6. Have a set of “For sale” accounts “prepared by an MR specialist accountant.
7. Get all your 20a’s with assignment clauses in order.
8. Have your solicitor ensure that your agreements are up to date.
9. Have copies of B/Corp Agreements, Deeds of Assignments, Variations, Bylaws,
Occupational authorities etc. available at hand.
10. Consider updating the Body Corporate salary to current market levels for a complex of your
11. Have inventories of office and equipment as part of the sale available to the agent. 12. Present the complex in a clean and tidy condition. 1st impressions count. Swimming pool
sparkling and inviting.. NOT full of leaves and dirt.
13. De-clutter the managers unit, it’s the buyers next home too.
14. De- Clutter the office and have your systems on display: A business should look so well
organized that the buyer is not daunted by taking it on.
15. Deal only with brokers, solicitors and accountants who specialize in the management
16. Deal with a broker who can minimize the real cost of commission. RAAS RIGHTS have
devised a legal way of achieving major tax savings in this area.
17. Help the agent to help you. Let him take pictures to email to interstate and overseas clients
(they won’t be published) and be ready to invest a little in the marketing of your major asset. 18. Leave the selling to the agent during inspections. Many an owner has shot a sale down by
making an apparently innocent comment.
www.raasrights.com.au 07 37112722
19. Prepare some examples of where there is unrealised “upside”. E.g. I earned $12,000 last
year that is not in these figures, by selling 2 units in the complex as a registered salesperson
with RAAS Real Estate. Give a copy of the list to your RAAS RIGHTS salesperson.
20. Educate yourself about multipliers. Stay in tune with the market by asking RAAS RIGHTS to
you keep you posted on sales and listings that will have a bearing on the value and saleability of
your complex. Keep a list of this information and assess how it impacts on your multiplier. (See
THE MYSTERY OF THE MULTIPLIER
Market Forces set the multipliers. Some forces, such as Interest Rate, Changes to legislation and broad
supply and demand issues impact on the whole market. Generally however the risk profile of a business
determines its multiplier, and as every business is different, every multiplier is as well. Some factors that
determine the individual risk profile of your business are:
The scale of the business: A $100,000 net business will have a lower multiple than a $400,000 net business
Salary as a percentage of Net profit. While in the normal course, a large salary component will increase a multiple, if a disproportionate % of the income is salary this will result in a lower multiple.
Module type. Accommodation or Standard. Accommodation modules command a higher multiple.
Remaining term of the agreement.

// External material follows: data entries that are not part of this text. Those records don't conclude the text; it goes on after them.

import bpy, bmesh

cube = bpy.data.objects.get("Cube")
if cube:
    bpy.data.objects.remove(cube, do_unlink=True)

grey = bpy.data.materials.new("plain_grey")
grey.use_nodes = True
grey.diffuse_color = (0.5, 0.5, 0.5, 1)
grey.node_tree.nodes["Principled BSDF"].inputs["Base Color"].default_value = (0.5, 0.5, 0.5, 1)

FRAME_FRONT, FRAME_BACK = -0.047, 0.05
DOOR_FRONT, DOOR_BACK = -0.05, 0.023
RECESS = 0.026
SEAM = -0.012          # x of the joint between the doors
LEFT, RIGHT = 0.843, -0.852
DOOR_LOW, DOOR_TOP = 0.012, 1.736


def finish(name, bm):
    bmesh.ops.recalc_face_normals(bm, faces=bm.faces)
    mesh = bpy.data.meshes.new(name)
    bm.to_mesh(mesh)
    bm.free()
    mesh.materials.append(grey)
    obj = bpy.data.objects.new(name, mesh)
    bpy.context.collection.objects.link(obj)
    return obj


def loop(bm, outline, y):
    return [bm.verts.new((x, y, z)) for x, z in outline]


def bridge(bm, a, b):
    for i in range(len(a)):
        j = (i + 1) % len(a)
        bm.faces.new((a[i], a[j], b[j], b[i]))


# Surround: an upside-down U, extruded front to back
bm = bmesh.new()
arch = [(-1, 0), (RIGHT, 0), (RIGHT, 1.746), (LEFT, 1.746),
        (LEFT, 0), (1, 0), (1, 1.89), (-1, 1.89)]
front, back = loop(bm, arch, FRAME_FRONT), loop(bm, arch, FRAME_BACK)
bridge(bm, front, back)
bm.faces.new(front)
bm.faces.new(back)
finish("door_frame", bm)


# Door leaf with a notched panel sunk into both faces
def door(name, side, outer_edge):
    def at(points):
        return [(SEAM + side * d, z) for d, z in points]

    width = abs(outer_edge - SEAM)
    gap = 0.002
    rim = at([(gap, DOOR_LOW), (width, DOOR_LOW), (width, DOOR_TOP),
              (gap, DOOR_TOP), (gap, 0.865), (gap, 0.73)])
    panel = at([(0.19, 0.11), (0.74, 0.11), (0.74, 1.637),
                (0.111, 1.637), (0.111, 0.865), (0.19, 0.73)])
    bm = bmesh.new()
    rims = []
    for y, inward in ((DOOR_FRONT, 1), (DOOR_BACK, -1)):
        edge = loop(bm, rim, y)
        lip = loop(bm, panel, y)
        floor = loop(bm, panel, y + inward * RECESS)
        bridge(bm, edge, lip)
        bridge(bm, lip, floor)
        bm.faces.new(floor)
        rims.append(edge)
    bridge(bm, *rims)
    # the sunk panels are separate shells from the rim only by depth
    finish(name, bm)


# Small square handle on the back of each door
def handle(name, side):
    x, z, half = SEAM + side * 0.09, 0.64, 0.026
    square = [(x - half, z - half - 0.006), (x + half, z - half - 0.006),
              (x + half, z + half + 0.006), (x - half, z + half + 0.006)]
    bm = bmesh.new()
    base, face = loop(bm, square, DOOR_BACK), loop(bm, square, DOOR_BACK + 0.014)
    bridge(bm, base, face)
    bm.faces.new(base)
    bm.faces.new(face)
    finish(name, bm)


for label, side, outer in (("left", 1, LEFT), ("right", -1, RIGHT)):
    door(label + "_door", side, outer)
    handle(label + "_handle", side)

A low remaining term can adversely affect the multiple.
The type of units in the pool (e.g. All big 3 bedroom units or small 1’s & 2’s) . If the units appeal too
much to owner occupiers it can adversely impact a multiplier.
The overall size of the complex (Max pool of 8 V max pool of 60) A bigger potential pool will command a higher multiplier.
Composition of the letting pool (35 of 50 but 10 developer units in the 35.) Odd ownership situations can adversely impact the multiplier.
The location e.g. for a holiday complex, right on the tourist strip or fringing suburbia. If the units appeal too much to owner occupiers it can adversely impact a multiplier.
The physical condition of the complex. Generally poorly maintained complexes command a lower multiple.
The price of the managers unit as a proportion of the whole investment. If the overall price is dominated by the unit price it will drive down the multiplier.
The size of the managers unit. As long as the proportion mentioned above is reasonable a bigger unit helps maintain a good multiplier.
Composition of the income. For example a disproportionate proportion of repairs and maintenance income will drive a multiplier down.
www.raasrights.com.au 07 37112722